Analysts are buzzing about what is set to be one of the most closely followed investor calls this year.
Home Capital, one of Canada’s largest alternative lenders, will release earnings on Wednesday and host a conference call with analysts and investors Thursday. The stock sunk more than six per cent on Tuesday as the market is pricing in bad news.
The company recently announced a sharp drop in new mortgages and that it had split with a number of brokers. Sources familiar with Home Capital said that the split occurred after an internal audit discovered improperly documented mortgages.
One of the investors that will be listening Thursday is Marc Cohodes, an American short seller who has been positioned against Home Capital since November. Cohodes formerly worked for U.S. hedge fund Copper River Management and was involved in a number of high profile shorts during his career.
“I’m not short Canada’s banks, I’m not short the housing market, I’m short Home Capital Group and I have been for a while,” he said. “There are a lot of questions around what happened with their brokers and I think they handled disclosing that information poorly.”
Because Home Capital has a large exposure to a portfolio of subprime mortgage loans in Canada, it is seen as a canary in the coal mine to the broader health of the Canadian housing market, which has been on a tear for the past decade. Home prices have risen 79 per cent across the nation since 2005, according to data from the Canadian Real Estate Association. Home prices in the country’s hottest markets, such as Toronto and Vancouver, are up more than 100 per cent.
Home Capital’s stock fell 6.35 per cent Tuesday, or $1.85, to $27.30 on the TSX and has now plunged more than 36 per cent in the past month.
The company’s shares leaped ahead of Quebecor Inc. this week to become the second-most shorted in Canada, with 28.4 per cent of its stock on loan for short selling, according to Markit. That is significantly up from the roughly 18 per cent of shares shorted on July 10, when the company first revealed issues with brokers. Short positions are near the historic peak of just under 33 per cent seen in June 2013, when veteran investor Steve Eisman, who correctly called and shorted the U.S. subprime mortgage crisis in 2007, predicted a Canadian housing correction that year.
Shubha Khan, an equity analyst for National Bank Financial, said that investors want answers about just what happened and how deep any potential problems with Home Capital might be.
“They want to know specifically what the issue was with the broker relationships that were terminated and whether they feel this is a broader industry issue or just an issue with HCG,” he said. “I think investors will also want to know whether further red flags have gone up because the strategic review that uncovered the original issue is still ongoing.”
The scrutiny around Home Capital was made clear Tuesday morning, when another mortgage lender, First National Financial, held its second-quarter call.
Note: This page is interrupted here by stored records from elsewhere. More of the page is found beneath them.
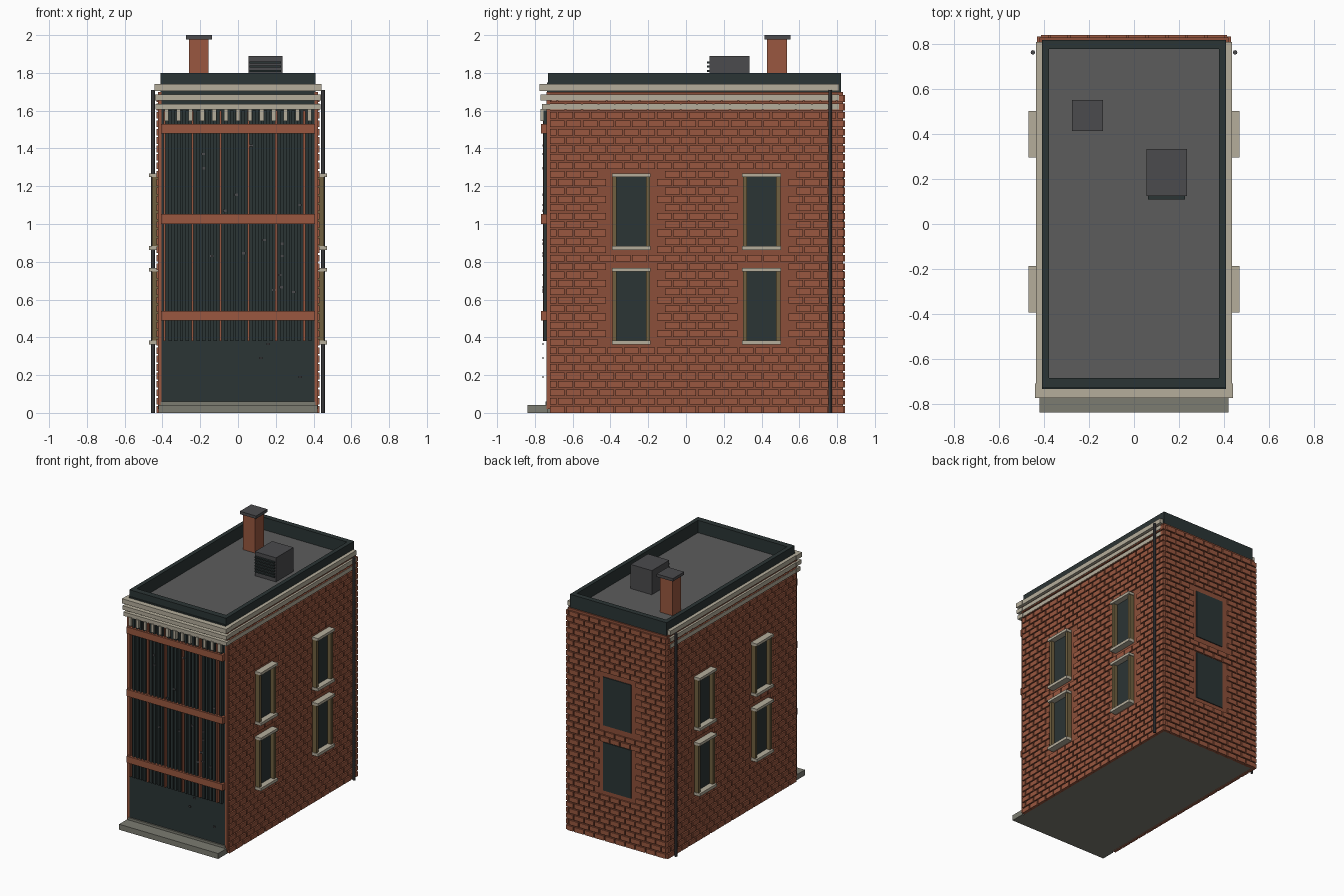
import bpy, bmesh
from mathutils import Matrix, Vector

old = bpy.data.objects.get("Cube")
if old:
    bpy.data.objects.remove(old, do_unlink=True)


def material(name, r, g, b):
    m = bpy.data.materials.new(name)
    m.use_nodes = True
    m.diffuse_color = (r, g, b, 1)
    m.node_tree.nodes["Principled BSDF"].inputs["Base Color"].default_value = (r, g, b, 1)
    return m


BRICK = material("red brick", .32, .096, .05)
WALL = material("wall brown", .26, .078, .041)
DARK = material("dark slate", .024, .035, .035)
CREAM = material("cream stone", .46, .42, .33)
TAN = material("tan wood", .16, .115, .05)
ROOF = material("roof grey", .107, .107, .107)
METAL = material("metal grey", .07, .07, .075)
STONE = material("step concrete", .2, .2, .165)


def add_box(bm, x, y, z):
    """Box from (min, max) ranges on each axis."""
    lo, hi = Vector((x[0], y[0], z[0])), Vector((x[1], y[1], z[1]))
    mat = Matrix.Translation((lo + hi) / 2) @ Matrix.Diagonal((*(hi - lo), 1))
    bmesh.ops.create_cube(bm, size=1, matrix=mat)


def boxes(name, mat, ranges):
    bm = bmesh.new()
    for r in ranges:
        add_box(bm, *r)
    return finish(name, mat, bm)


def finish(name, mat, bm):
    me = bpy.data.meshes.new(name)
    bm.to_mesh(me)
    bm.free()
    me.materials.append(mat)
    ob = bpy.data.objects.new(name, me)
    bpy.context.collection.objects.link(ob)
    return ob


def both(x, y, z):
    """The same box on the left and right sides."""
    return [(x, y, z), ((-x[1], -x[0]), y, z)]


# Main body, floor and walls
boxes("floor_slab", STONE, [((-.41, .41), (-.73, .82), (0, .02))])
boxes("front_wall", DARK, [((-.41, .41), (-.735, -.72), (.02, 1.75))])
boxes("side_walls", WALL, both((.40, .42), (-.72, .82), (0, 1.7)))
boxes("back_wall", WALL, [((-.42, .42), (.81, .83), (0, 1.7))])
boxes("roof", ROOF, [((-.40, .40), (-.72, .81), (1.68, 1.705))])
boxes("parapet", DARK,
      both((.378, .41), (-.73, .82), (1.7, 1.8)) +
      [((-.378, .378), y, (1.7, 1.8)) for y in ((-.73, -.685), (.78, .82))])
boxes("front_corner_strips", BRICK, both((.405, .424), (-.738, -.72), (.02, 1.7)))

# Window layout shared by bricks and frames
LEVELS = ((.38, .75), (.88, 1.25))
SIDE_Y = (-.29, .40)
ROW, LENGTH, GAP = .0445, .087, .009


def brick_spans(start, end, top, windows):
    """Running-bond bricks that leave the window openings free."""
    row = 0
    while (row + 1) * ROW <= top + .005:
        z0, z1 = row * ROW, (row + 1) * ROW - GAP
        u = start - (LENGTH / 2 if row % 2 else 0)
        while u < end:
            a, b = max(u, start), min(u + LENGTH - GAP, end)
            hit = any(a < w[1] and b > w[0] and z0 < w[3] and z1 > w[2] for w in windows)
            if b - a > .01 and not hit:
                yield (a, b), (z0, z1)
            u += LENGTH
        row += 1


side_open = [(y - .105, y + .105, a - .02, b + .02) for y in SIDE_Y for a, b in LEVELS]
back_open = [(-.12, .12, a, b) for a, b in LEVELS]
side_bricks = []
for u, z in brick_spans(-.72, .835, 1.7, side_open):
    side_bricks += both((.415, .432), u, z)
boxes("side_bricks", BRICK, side_bricks)
boxes("back_bricks", BRICK,
      [(u, (.825, .842), z) for u, z in brick_spans(-.415, .415, 1.7, back_open)])

# Windows
panes, jambs, ledges = [], [], []
for y in SIDE_Y:
    for a, b in LEVELS:
        panes += both((.415, .426), (y - .09, y + .09), (a, b))
        for s in (-1, 1):
            c = y + s * .088
            jambs += both((.415, .455), (c - .011, c + .011), (a, b))
        for z in ((a - .018, a + .004), (b - .002, b + .018)):
            ledges += both((.415, .47), (y - .103, y + .103), z)
boxes("side_window_panes", DARK, panes)
boxes("side_window_jambs", TAN, jambs)
boxes("window_sills_and_lintels", CREAM, ledges)
boxes("back_window_panes", DARK,
      [((-.12, .12), (.825, .836), z) for z in LEVELS])

# Cornice bands wrapping the front and sides
bands = []
for z, front, side in (((1.705, 1.74), -.775, .437), ((1.655, 1.685), -.77, .436),
                       ((1.605, 1.635), -.762, .434)):
    bands += both((.40, side), (-.72, .81), z)
    bands.append(((-side - .004, side + .004), (front, -.71), z))
boxes("cornice_bands", CREAM, bands)
boxes("cornice_brackets", CREAM,
      [((x - .011, x + .011), (-.77, -.73), (1.545, 1.61))
       for x in (-.378 + i * .063 for i in range(13))])

# Ribbed front cladding with brown mullions and beams
PITCH = .148
ribs, mullions = [], []
for i in range(6):
    x = -.389 + i * PITCH
    mullions.append(((x - .006, x + .006), (-.757, -.73), (.38, 1.6)))
    for k in range(4):
        r = x + .03 + k * .03
        if r < .4:
            ribs.append(((r - .009, r + .009), (-.755, -.73), (.38, 1.6)))
boxes("front_ribs", DARK, ribs)
boxes("front_mullions", BRICK, mullions)
boxes("front_beams", BRICK,
      [((-.408, .408), (-.768, -.73), z) for z in ((.49, .54), (1.0, 1.052), (1.48, 1.53))])

# Small pale chips scattered on the front
CHIPS = ((-.185, 1.37), (-.18, 1.295), (.07, 1.415), (-.01, 1.155), (.33, 1.1),
         (-.07, 1.07), (-.14, .83), (.03, .845), (.14, .915), (.235, .895), (.235, .83),
         (.22, .73), (.19, .65), (.23, .665), (.295, .64), (.16, .365), (.12, .29), (.33, .19))
boxes("front_chips", METAL,
      [((x - .009, x + .009), (-.759, -.754), (z - .006, z + .006)) for x, z in CHIPS])

# Front step and threshold
boxes("front_step", STONE, [((-.42, .42), (-.84, -.73), (0, .042))])
boxes("threshold", STONE, [((-.41, .41), (-.745, -.72), (.042, .06))])

# Chimney and rooftop unit
boxes("chimney", BRICK, [((-.26, -.155), (.43, .535), (1.7, 1.98))])
boxes("chimney_cap", METAL, [((-.275, -.138), (.415, .553), (1.978, 2.0))])
boxes("roof_unit", METAL, [((.055, .235), (.125, .335), (1.7, 1.89))])
boxes("roof_unit_slats", DARK,
      [((.062, .228), (.11, .127), (z, z + .01)) for z in (1.74 + i * .022 for i in range(6))])

# Drainpipes near the rear corners
pipes = bmesh.new()
for s in (-1, 1):
    bmesh.ops.create_cone(pipes, cap_ends=True, segments=8, radius1=.01, radius2=.01,
                          depth=1.71, matrix=Matrix.Translation((s * .45, .764, .855)))
finish("drainpipes", METAL, pipes)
Many of the analyst questions on that call focused on whether Home Capital’s troubles are part of a deeper, industry-wide issue.
One analyst who agreed to speak only on background said the big question for Home Capital will the extent of the problems with the mortgages.
“The best case scenario is it was just oversight. The worst case scenario? They (may have) uncovered fraudulent mortgages,” the analyst said by phone.
In what was a bit of awkward timing, Home Capital announced late Monday night that veteran director James Baillie, a former chairman of the Ontario Securities Commission, will be resigning. The company said in a statement that Baillie informed the board he wished to resign several months ago, but postponed his retirement until a new director was found to replace him. The statement said his resignation was for “a variety of personal reasons.”
Home Capital, which operates through its brand Home Trust, has seen some recent high profile changes at the senior level. In November, chief financial officer and executive vice-president Robert Blowes announced he was retiring at the end of 2014. In January, chief risk officer David Novak stepped down. More recently, Marissa Lauder, who headed Home Capital’s risk teams, left the company.
Source: Financial Post John Shmuel | July 29, 2015 12:35 AM ET